The Dodgers have not said when, or if, Puig would return to Los Angeles. Roberts rejected the notion that a divorce between Puig and the team is inevitable, that a fresh start elsewhere would be best for all concerned.
“I think that’s up to Yasiel,” Roberts said. “If he chooses to continue to grow as a baseball player and as a man, then he’d be welcome back here.”
The Dodgers replaced Puig in right field with Josh Reddick, most often batting him in the cleanup spot.
“When we acquire a guy like Josh Reddick, a gritty, grinder type of player, it makes sense,” Roberts said. “We want that grinder, gritty player underneath that beautiful white Dodgers uniform. As many players as we can get like that, that’s how we are going to win a championship.”
For all the analytics labels slapped on the Dodgers’ front office, and not undeservedly, the executives there buy into grit and grind, and into clubhouse chemistry. The latter can be no easy task for the man charged with running the clubhouse, not when the Dodgers set an NL record for most players on the disabled list in one season, certainly not when one of those players is the best pitcher on the planet.

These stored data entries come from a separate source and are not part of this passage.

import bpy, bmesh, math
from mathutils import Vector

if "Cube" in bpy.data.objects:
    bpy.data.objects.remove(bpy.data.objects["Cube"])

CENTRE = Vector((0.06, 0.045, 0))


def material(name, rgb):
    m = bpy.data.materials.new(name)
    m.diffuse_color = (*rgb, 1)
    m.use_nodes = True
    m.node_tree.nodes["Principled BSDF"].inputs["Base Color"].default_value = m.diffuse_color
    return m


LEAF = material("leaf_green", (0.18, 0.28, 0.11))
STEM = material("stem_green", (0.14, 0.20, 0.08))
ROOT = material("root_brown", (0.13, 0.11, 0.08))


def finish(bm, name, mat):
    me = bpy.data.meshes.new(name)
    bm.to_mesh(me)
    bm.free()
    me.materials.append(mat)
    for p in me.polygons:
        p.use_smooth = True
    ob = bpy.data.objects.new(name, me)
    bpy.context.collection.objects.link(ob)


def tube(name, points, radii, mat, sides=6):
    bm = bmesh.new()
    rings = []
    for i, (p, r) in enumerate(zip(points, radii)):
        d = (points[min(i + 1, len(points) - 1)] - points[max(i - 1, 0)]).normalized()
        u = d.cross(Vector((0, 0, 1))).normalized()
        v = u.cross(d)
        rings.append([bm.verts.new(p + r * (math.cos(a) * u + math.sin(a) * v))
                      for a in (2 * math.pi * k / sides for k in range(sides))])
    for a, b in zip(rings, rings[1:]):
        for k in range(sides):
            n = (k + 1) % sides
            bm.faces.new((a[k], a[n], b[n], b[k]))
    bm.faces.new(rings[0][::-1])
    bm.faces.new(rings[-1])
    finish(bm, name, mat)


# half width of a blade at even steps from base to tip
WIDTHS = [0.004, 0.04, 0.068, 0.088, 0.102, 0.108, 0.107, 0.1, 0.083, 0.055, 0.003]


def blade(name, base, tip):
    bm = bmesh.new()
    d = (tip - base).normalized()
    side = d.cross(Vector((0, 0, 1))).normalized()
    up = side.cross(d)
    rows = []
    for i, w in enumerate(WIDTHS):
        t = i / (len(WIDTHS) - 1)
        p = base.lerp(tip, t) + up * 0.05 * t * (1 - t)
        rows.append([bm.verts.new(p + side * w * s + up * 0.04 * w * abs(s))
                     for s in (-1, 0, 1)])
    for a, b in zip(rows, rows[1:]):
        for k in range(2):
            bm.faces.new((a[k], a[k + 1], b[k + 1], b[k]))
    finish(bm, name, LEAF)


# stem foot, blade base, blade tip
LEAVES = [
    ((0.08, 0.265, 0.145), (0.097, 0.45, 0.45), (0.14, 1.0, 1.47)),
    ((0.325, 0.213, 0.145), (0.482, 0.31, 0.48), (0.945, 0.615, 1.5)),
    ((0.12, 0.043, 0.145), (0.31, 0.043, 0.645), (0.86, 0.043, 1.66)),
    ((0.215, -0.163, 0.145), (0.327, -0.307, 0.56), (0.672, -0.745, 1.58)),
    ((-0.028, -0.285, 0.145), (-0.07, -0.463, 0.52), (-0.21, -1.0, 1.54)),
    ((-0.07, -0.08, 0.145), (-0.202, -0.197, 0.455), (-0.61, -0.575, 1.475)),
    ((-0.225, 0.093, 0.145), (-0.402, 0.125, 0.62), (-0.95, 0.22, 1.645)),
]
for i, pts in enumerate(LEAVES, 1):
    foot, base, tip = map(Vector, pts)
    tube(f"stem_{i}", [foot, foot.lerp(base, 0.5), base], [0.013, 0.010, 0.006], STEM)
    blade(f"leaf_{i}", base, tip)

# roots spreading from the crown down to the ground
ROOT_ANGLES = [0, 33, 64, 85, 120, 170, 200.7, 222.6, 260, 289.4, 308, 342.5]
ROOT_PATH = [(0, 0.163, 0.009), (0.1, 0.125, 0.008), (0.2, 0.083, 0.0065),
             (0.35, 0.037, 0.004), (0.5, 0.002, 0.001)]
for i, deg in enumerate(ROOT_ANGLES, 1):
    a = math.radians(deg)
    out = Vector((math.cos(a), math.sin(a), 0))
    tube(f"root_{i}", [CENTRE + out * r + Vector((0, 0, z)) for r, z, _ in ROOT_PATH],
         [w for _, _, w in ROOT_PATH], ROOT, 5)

“For me, he has maintained genuine optimism through all of the adversity we have faced this year, even behind closed doors,” said Andrew Friedman, the Dodgers’ president of baseball operations. “That gives me even more confidence that is the face he is portraying to our players in the clubhouse.
“He’s been challenged as much as I can imagine someone being challenged in Year One, just with the sheer volume of injuries. To handle it the way he has, in his first year, is incredible. I know manager-of-the-year banter doesn’t really pick up yet, but I don’t know how he’s not front and center in that conversation.”
The Dodgers have used 50 players this season, many of whom were unfamiliar to Roberts. But Friedman said the manager trusted the front-office information on all those players — up from the minors, claimed on waivers, acquired in trade — and used them accordingly.
“That’s how high-functioning organizations thrive,” Friedman said. “I feel like he has stepped right into that, as if he had been doing this for 10 years.”
As Roberts sat at his office desk Friday, reviewing data assembled in a white three-ring binder, he glanced around the room.
He hasn’t done much to make it his own. A framed memorabilia display, including the lineup card from his first game as Dodgers manager, leaned against the bottom of a wall, still waiting to be put up. That game was four months ago.
The one personal touch he added is a refrigerator to cool his wines. He is partners with Rich Aurilia, his former Giants teammate, in producing wine under the Red Stitch label. So far, this has been a pretty good year.